But it wouldn't end an epidemic, as many people are contagious before their first symptoms appear, and many others may never develop recognizable symptoms.
Transmission would still occur, just on a lesser scale.
In Hong Kong, which has followed much of Mainland China's Zero-COVID playbook, anyone who tested positive for COVID was ordered to isolate for 14 days (and in some cases, longer).
They reduced the length of mandatory isolation in early December (see Hong Kong Eases Some COVID Restrictions In Wake Of Mainland's Policy Changes), and today announced that requirement will be abandoned entirely at the end of this month.
While HK Chief Executive Lee Kar-chao emphasized all of the reasons why this move should have little impact (high levels of vaccine uptake, significant community immunity, better medical treatments, and relatively mild disease) this policy change is not without some risk.
XBB.1.5 doesn't respect existing immunity, and it appears poised to be the next big global wave. So far, it doesn't appear to be any more severe than BA.5, but data remains limited, and of course we've no idea of the impact of future variants that will come down the pike.
Between mounting economic and societal pressures to return to a more `normal' existence - and the strong likelihood that XBB.1.5 will do whatever its going to do regardless of their isolation rules - Hong Kong's government has opted - like much of the rest of the world - to declare victory and hope for the best.
The (translated) announcement follows, after which I'll have a short postscript.
The isolation order for new crown patients will be revoked on the 30th of this month
January 19, 2023
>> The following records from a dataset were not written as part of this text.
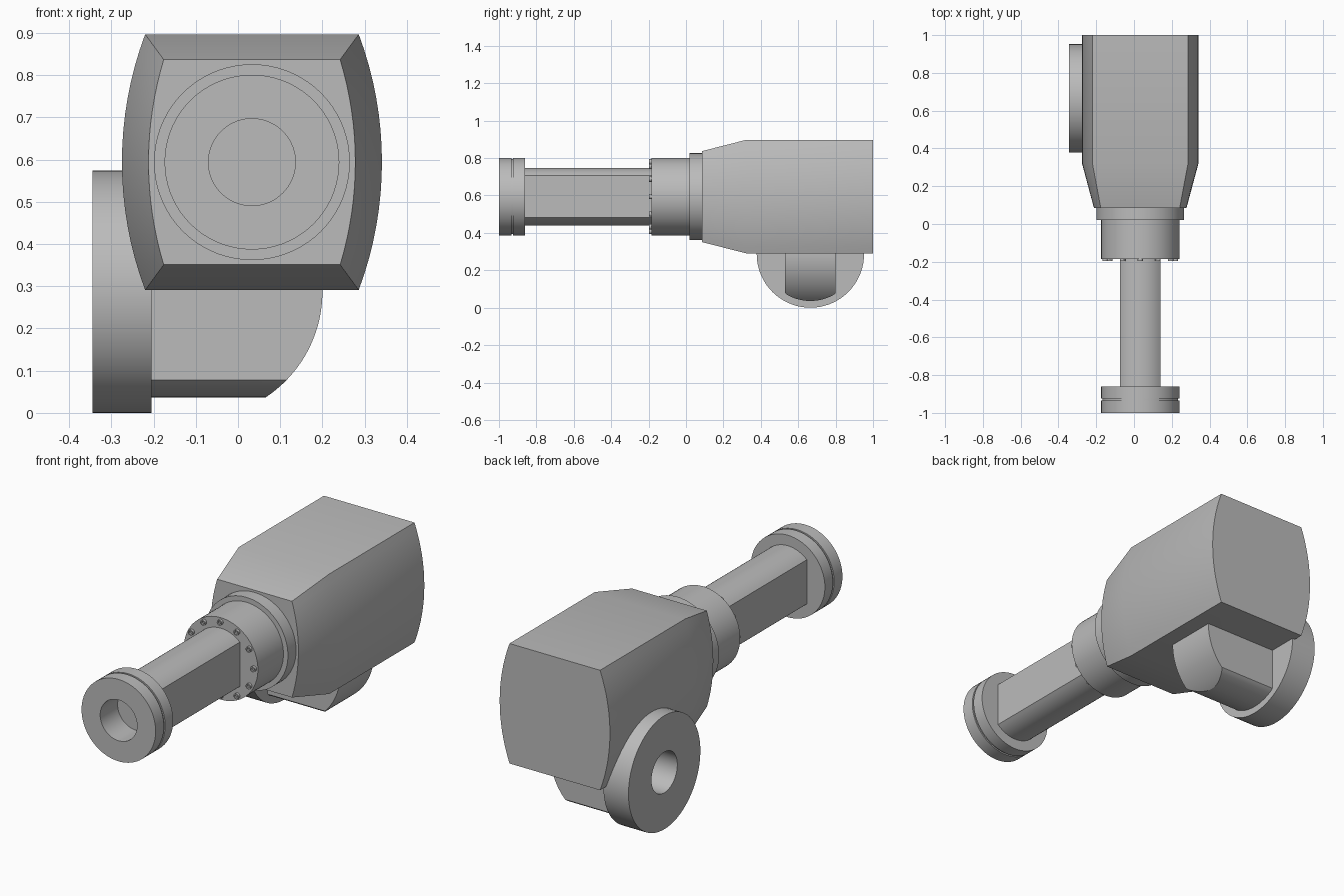
import bpy
import bmesh
from math import sin, cos, pi, sqrt, asin, radians

cube = bpy.data.objects.get("Cube")
if cube:
    bpy.data.objects.remove(cube, do_unlink=True)

grey = bpy.data.materials.new("plain grey")
grey.use_nodes = True
grey.diffuse_color = (0.5, 0.5, 0.5, 1)
grey.node_tree.nodes["Principled BSDF"].inputs["Base Color"].default_value = (0.5, 0.5, 0.5, 1)

AX, AZ = 0.033, 0.594      # main axis, along y
PY, PZ = 0.665, 0.287      # side axis, along x


def loft(name, rings, closed=False):
    """Bridge rings of points; cap the ends, or join last to first."""
    bm = bmesh.new()
    rows = [[bm.verts.new(p) for p in ring] for ring in rings]
    n = len(rows[0])
    pairs = list(zip(rows, rows[1:]))
    if closed:
        pairs.append((rows[-1], rows[0]))
    else:
        bm.faces.new(rows[0])
        bm.faces.new(rows[-1])
    for a, b in pairs:
        for i in range(n):
            j = (i + 1) % n
            bm.faces.new((a[i], a[j], b[j], b[i]))
    bmesh.ops.recalc_face_normals(bm, faces=bm.faces)
    mesh = bpy.data.meshes.new(name)
    bm.to_mesh(mesh)
    bm.free()
    mesh.materials.append(grey)
    obj = bpy.data.objects.new(name, mesh)
    bpy.context.collection.objects.link(obj)
    return obj


def turned(name, profile, axis="y", centre=(AX, AZ), closed=False, sides=72):
    """Turn (radius, distance along axis) pairs around a horizontal axis."""
    u, v = centre
    rings = []
    for r, d in profile:
        ring = []
        for i in range(sides):
            a = 2 * pi * i / sides
            p, q = u + r * cos(a), v + r * sin(a)
            ring.append((p, d, q) if axis == "y" else (d, p, q))
        rings.append(ring)
    return loft(name, rings, closed)


def smooth(obj):
    bpy.ops.object.select_all(action="DESELECT")
    obj.select_set(True)
    bpy.context.view_layer.objects.active = obj
    bpy.ops.object.shade_smooth_by_angle(angle=radians(25))


# Housing: flat top and bottom, bowed sides, tapered nose
def housing_ring(y, corner, bulge, half_height, steps=16):
    ring = []
    rise = bulge - corner
    radius = (half_height ** 2 + rise ** 2) / (2 * rise)
    for side in (1, -1):
        for i in range(steps + 1):
            z = side * half_height * (2 * i / steps - 1)
            x = bulge - radius + sqrt(radius ** 2 - z ** 2)
            ring.append((AX + side * x, y, AZ + z))
    return ring


housing = loft("housing", [
    housing_ring(0.085, 0.209, 0.245, 0.243),
    housing_ring(0.32, 0.253, 0.308, 0.303),
    housing_ring(1.0, 0.253, 0.308, 0.303)])

# Side bore cut into the housing
cutter = turned("bore_cutter", [(0.103, -0.5), (0.103, -0.205)], "x", (PY, PZ))
cutter.hide_render = True
cut = housing.modifiers.new("side_bore", "BOOLEAN")
cut.operation = "DIFFERENCE"
cut.solver = "EXACT"
cut.object = cutter
bpy.context.view_layer.objects.active = housing
bpy.ops.object.modifier_apply(modifier=cut.name)
bpy.data.objects.remove(cutter, do_unlink=True)
smooth(housing)

# Collar stack in front of the housing
smooth(turned("collar_flange", [(0.232, 0.02), (0.232, 0.09)]))
smooth(turned("collar", [(0.207, -0.184), (0.207, 0.03)]))

# Shaft: a round bar with two flats
R, FLAT = 0.154, 0.106
edge = asin(FLAT / R)
section = []
for side in (1, -1):
    for i in range(17):
        a = edge * (1 - i / 8)
        section.append((AX + side * R * sin(a), AZ + side * R * cos(a)))
smooth(loft("shaft", [[(x, y, z) for x, z in section] for y in (-0.861, -0.18)]))

# End flange with a groove and a bore
smooth(turned("end_flange", [
    (0.103, -1), (0.207, -1), (0.207, -0.934), (0.2, -0.934),
    (0.2, -0.924), (0.207, -0.924), (0.207, -0.86), (0.103, -0.86)], closed=True))

# Ring of socket-head bolts on the collar face
for i in range(12):
    a = i * pi / 6
    spot = (AX + 0.186 * cos(a), AZ + 0.186 * sin(a))
    smooth(turned("collar_bolt", [(0.014, -0.182), (0.014, -0.197), (0.008, -0.197),
                                  (0.008, -0.188)], centre=spot, sides=16))

# Side flange ring
smooth(turned("side_flange", [(0.103, -0.345), (0.287, -0.345),
                              (0.287, -0.205), (0.103, -0.205)],
              "x", (PY, PZ), closed=True))

# Side boss: a flattened bar with a rounded far end
BOSS, WIDE, END = 0.251, 0.135, 0.3
rows = []
for i in range(49):
    dz = -BOSS * cos(pi * i / 48)
    w = max(min(WIDE, sqrt(max(BOSS ** 2 - dz ** 2, 0))), 0.001)
    x = sqrt(END ** 2 - dz ** 2) - 0.1
    z = PZ + dz
    rows.append([(-0.206, PY - w, z), (x, PY - w, z), (x, PY + w, z), (-0.206, PY + w, z)])
smooth(loft("side_boss", rows))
Chief Executive Lee Kar-chao said that the society's immune barrier against the novel coronavirus is already very strong, and most of the patients' illnesses are mild. The government's management of the epidemic needs to move to a new stage and a new model. He announced that the measures to issue isolation orders to patients with new crowns will be withdrawn on the 30th of this month.
When attending the Chief Executive's question-and-answer meeting in the Legislative Council today, Lee Ka-chao said that the measure to revoke the quarantine order is to take into account that the vaccination rates of the second and third doses of the local new crown vaccine are 93% and 84% respectively, and that since the fifth wave of the epidemic, A large number of citizens have been infected and developed immunity, making the effective vaccination rate of the third dose of the vaccine equal to 95%. The society's mixed immunity barrier against the new coronavirus is already very strong.
He also pointed out that after three years of the new crown epidemic and the continuous evolution of the virus, the local medical system’s prevention and control capabilities have been improved, and effective antiviral drugs are available, and the virus’s risk to local public health has been significantly reduced.
The customs clearance between Hong Kong and the Mainland took more than 10 days. Li Jiachao pointed out that the risk of the epidemic has not increased, and the trend of the epidemic has become even lower. From the highest daily record of nearly 30,000 positive cases, it has dropped to more than 3,000 announced yesterday.
Li Jiachao said that citizens' awareness and ability to deal with COVID-19 have also been greatly improved. Most of the patients' illnesses are mild. management as one of the upper respiratory diseases.
Mandatory isolation can make sense early in a pandemic, when levels of the virus are low in the community, but quickly loses its effectiveness as community cases increase.
Voluntary isolation - staying home when you are sick - makes sense anytime. If you must go out in public, wearing a mask can help protect others.
No, it won't stop an epidemic. But it very well might save lives - particularly among the elderly, or those with comorbidities - and it will reduce the burden on our healthcare system.
And that should be our goal every year, not just during this pandemic.